* ACTIVITY *
Copy out every line of the data exactly; do not include the images.

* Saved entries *
──────────────────────────────

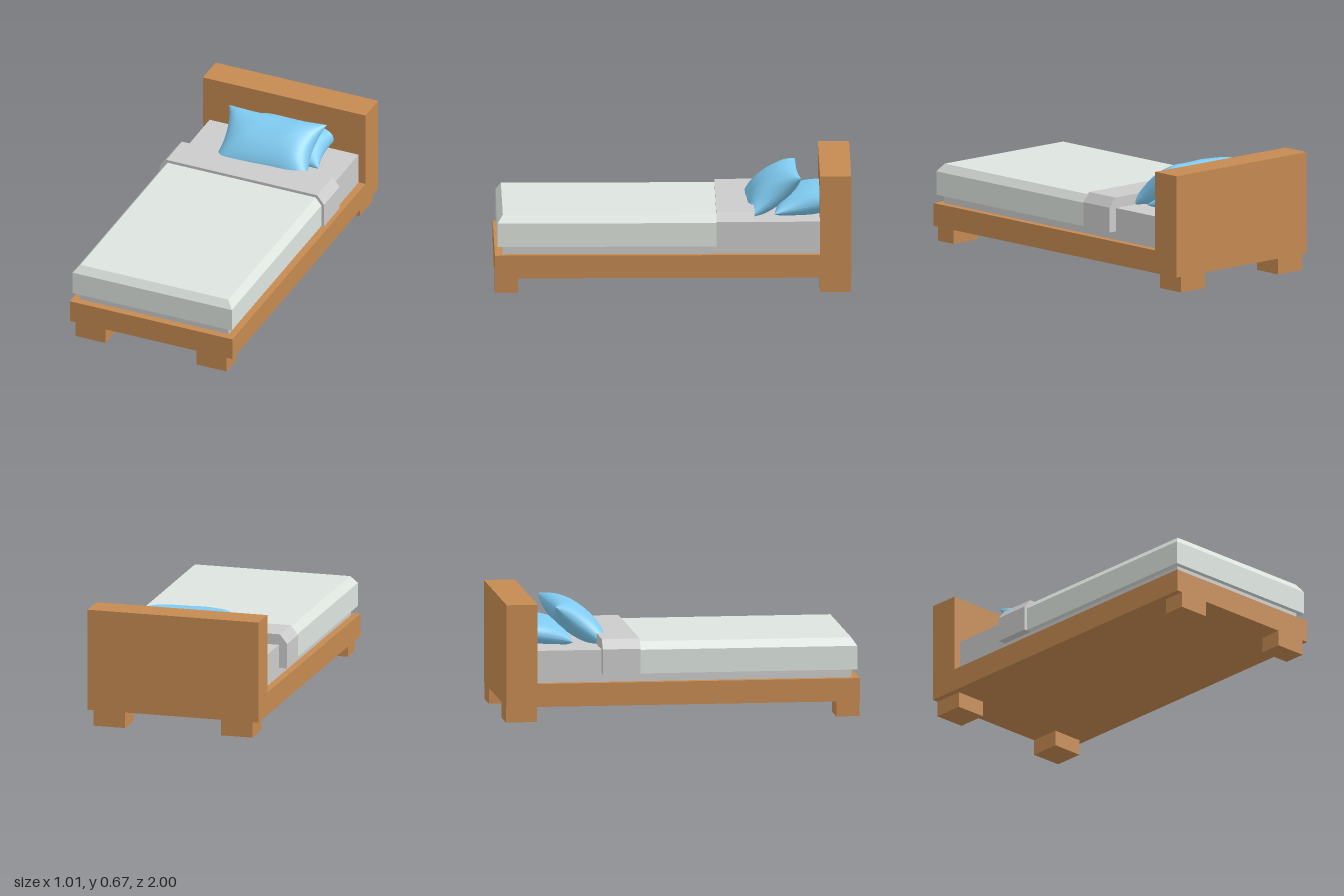
import * as THREE from 'three';

const material = (color, extra = {}) => new THREE.MeshStandardMaterial({ color, ...extra });

// Box given by its min and max along each axis
function block(name, mat, [x0, x1], [y0, y1], [z0, z1]) {
  const mesh = new THREE.Mesh(new THREE.BoxGeometry(x1 - x0, y1 - y0, z1 - z0), mat);
  mesh.position.set((x0 + x1) / 2, (y0 + y1) / 2, (z0 + z1) / 2);
  mesh.name = name;
  return mesh;
}

// Block whose upper edges are bevelled on both sides and, if wanted, at the front
function bevelledBlock(name, mat, halfWidth, [y0, yBevel, y1], [z0, z1], sideInset, frontInset) {
  const geo = new THREE.BoxGeometry(2, 2, 2, 1, 2, 1);
  const p = geo.attributes.position;
  for (let i = 0; i < p.count; i++) {
    const top = p.getY(i) > 0.5;
    const y = [y0, yBevel, y1][Math.round(p.getY(i)) + 1];
    const x = p.getX(i) * (halfWidth - (top ? sideInset : 0));
    const z = p.getZ(i) < 0 ? z0 : z1 - (top ? frontInset : 0);
    p.setXYZ(i, x, y, z);
  }
  const flat = geo.toNonIndexed();
  flat.computeVertexNormals();
  const mesh = new THREE.Mesh(flat, mat);
  mesh.name = name;
  return mesh;
}

// One half of a pillow: a puffed sheet with pinched sides and pointed corners
function pillowHalf(side, a, b, height) {
  const geo = new THREE.PlaneGeometry(2, 2, 40, 28);
  geo.rotateX(-side * Math.PI / 2);
  const p = geo.attributes.position;
  for (let i = 0; i < p.count; i++) {
    const u = Math.sin(p.getX(i) * Math.PI / 2);
    const v = Math.sin(p.getZ(i) * Math.PI / 2);
    const puff = Math.sqrt(Math.max(0, (1 - u ** 4) * (1 - v * v)));
    // soft creases that fade out toward the middle
    const crease = 1 + 0.06 * Math.sin(9 * u + 4 * v) * (u * u + v * v) / 2;
    p.setXYZ(i,
      a * u * (1 - 0.13 * (1 - v * v)),
      side * height * puff * crease,
      b * v * (1 - 0.07 * (1 - u * u)));
  }
  geo.computeVertexNormals();
  return geo;
}

function pillow(name, mat, position, tilt, turn, height) {
  const group = new THREE.Group();
  group.name = name;
  for (const side of [1, -1]) {
    const half = new THREE.Mesh(pillowHalf(side, 0.295, 0.185, side > 0 ? height : height * 0.8), mat);
    half.name = side > 0 ? 'pillowTop' : 'pillowUnderside';
    group.add(half);
  }
  group.position.set(...position);
  group.rotation.set(tilt, turn, 0, 'YXZ');
  return group;
}

export function createModel() {
  const bed = new THREE.Group();
  bed.name = 'bed';
  const wood = material(0xc58a51);
  const linen = material(0xcccccc);
  const cover = material(0xdde4de);
  const blue = material(0x7fcaf0, { side: THREE.DoubleSide });

  // Wooden frame
  bed.add(block('bedBase', wood, [-0.5, 0.5], [0.09, 0.22], [-1, 1]));
  bed.add(block('headboard', wood, [-0.5, 0.5], [0.22, 0.67], [-1, -0.825]));
  for (const s of [-1, 1]) {
    const x = s > 0 ? [0.28, 0.465] : [-0.465, -0.28];
    bed.add(block('frontLeg', wood, x, [0, 0.09], [0.87, 1]));
    bed.add(block('backLeg', wood, x, [0, 0.09], [-1, -0.825]));
  }

  // Mattress, blanket and its turned-back fold
  bed.add(block('mattress', linen, [-0.458, 0.458], [0.22, 0.402], [-0.825, 0.957]));
  bed.add(bevelledBlock('blanket', cover, 0.49, [0.268, 0.402, 0.446], [-0.25, 0.985], 0.035, 0.03));
  bed.add(bevelledBlock('blanketFold', linen, 0.506, [0.268, 0.41, 0.463], [-0.457, -0.243], 0.042, 0));

  // Pillows: one lying against the headboard, one leaning on it
  bed.add(pillow('backPillow', blue, [0.04, 0.45, -0.765], 0.17, -0.04, 0.085));
  bed.add(pillow('frontPillow', blue, [0.023, 0.507, -0.56], 0.65, 0.05, 0.092));
  return bed;
}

──────────────────────────────

* EXERCISE RESULT *
import * as THREE from 'three';

const material = (color, extra = {}) => new THREE.MeshStandardMaterial({ color, ...extra });

// Box given by its min and max along each axis
function block(name, mat, [x0, x1], [y0, y1], [z0, z1]) {
  const mesh = new THREE.Mesh(new THREE.BoxGeometry(x1 - x0, y1 - y0, z1 - z0), mat);
  mesh.position.set((x0 + x1) / 2, (y0 + y1) / 2, (z0 + z1) / 2);
  mesh.name = name;
  return mesh;
}

// Block whose upper edges are bevelled on both sides and, if wanted, at the front
function bevelledBlock(name, mat, halfWidth, [y0, yBevel, y1], [z0, z1], sideInset, frontInset) {
  const geo = new THREE.BoxGeometry(2, 2, 2, 1, 2, 1);
  const p = geo.attributes.position;
  for (let i = 0; i < p.count; i++) {
    const top = p.getY(i) > 0.5;
    const y = [y0, yBevel, y1][Math.round(p.getY(i)) + 1];
    const x = p.getX(i) * (halfWidth - (top ? sideInset : 0));
    const z = p.getZ(i) < 0 ? z0 : z1 - (top ? frontInset : 0);
    p.setXYZ(i, x, y, z);
  }
  const flat = geo.toNonIndexed();
  flat.computeVertexNormals();
  const mesh = new THREE.Mesh(flat, mat);
  mesh.name = name;
  return mesh;
}

// One half of a pillow: a puffed sheet with pinched sides and pointed corners
function pillowHalf(side, a, b, height) {
  const geo = new THREE.PlaneGeometry(2, 2, 40, 28);
  geo.rotateX(-side * Math.PI / 2);
  const p = geo.attributes.position;
  for (let i = 0; i < p.count; i++) {
    const u = Math.sin(p.getX(i) * Math.PI / 2);
    const v = Math.sin(p.getZ(i) * Math.PI / 2);
    const puff = Math.sqrt(Math.max(0, (1 - u ** 4) * (1 - v * v)));
    // soft creases that fade out toward the middle
    const crease = 1 + 0.06 * Math.sin(9 * u + 4 * v) * (u * u + v * v) / 2;
    p.setXYZ(i,
      a * u * (1 - 0.13 * (1 - v * v)),
      side * height * puff * crease,
      b * v * (1 - 0.07 * (1 - u * u)));
  }
  geo.computeVertexNormals();
  return geo;
}

function pillow(name, mat, position, tilt, turn, height) {
  const group = new THREE.Group();
  group.name = name;
  for (const side of [1, -1]) {
    const half = new THREE.Mesh(pillowHalf(side, 0.295, 0.185, side > 0 ? height : height * 0.8), mat);
    half.name = side > 0 ? 'pillowTop' : 'pillowUnderside';
    group.add(half);
  }
  group.position.set(...position);
  group.rotation.set(tilt, turn, 0, 'YXZ');
  return group;
}

export function createModel() {
  const bed = new THREE.Group();
  bed.name = 'bed';
  const wood = material(0xc58a51);
  const linen = material(0xcccccc);
  const cover = material(0xdde4de);
  const blue = material(0x7fcaf0, { side: THREE.DoubleSide });

  // Wooden frame
  bed.add(block('bedBase', wood, [-0.5, 0.5], [0.09, 0.22], [-1, 1]));
  bed.add(block('headboard', wood, [-0.5, 0.5], [0.22, 0.67], [-1, -0.825]));
  for (const s of [-1, 1]) {
    const x = s > 0 ? [0.28, 0.465] : [-0.465, -0.28];
    bed.add(block('frontLeg', wood, x, [0, 0.09], [0.87, 1]));
    bed.add(block('backLeg', wood, x, [0, 0.09], [-1, -0.825]));
  }

  // Mattress, blanket and its turned-back fold
  bed.add(block('mattress', linen, [-0.458, 0.458], [0.22, 0.402], [-0.825, 0.957]));
  bed.add(bevelledBlock('blanket', cover, 0.49, [0.268, 0.402, 0.446], [-0.25, 0.985], 0.035, 0.03));
  bed.add(bevelledBlock('blanketFold', linen, 0.506, [0.268, 0.41, 0.463], [-0.457, -0.243], 0.042, 0));

  // Pillows: one lying against the headboard, one leaning on it
  bed.add(pillow('backPillow', blue, [0.04, 0.45, -0.765], 0.17, -0.04, 0.085));
  bed.add(pillow('frontPillow', blue, [0.023, 0.507, -0.56], 0.65, 0.05, 0.092));
  return bed;
}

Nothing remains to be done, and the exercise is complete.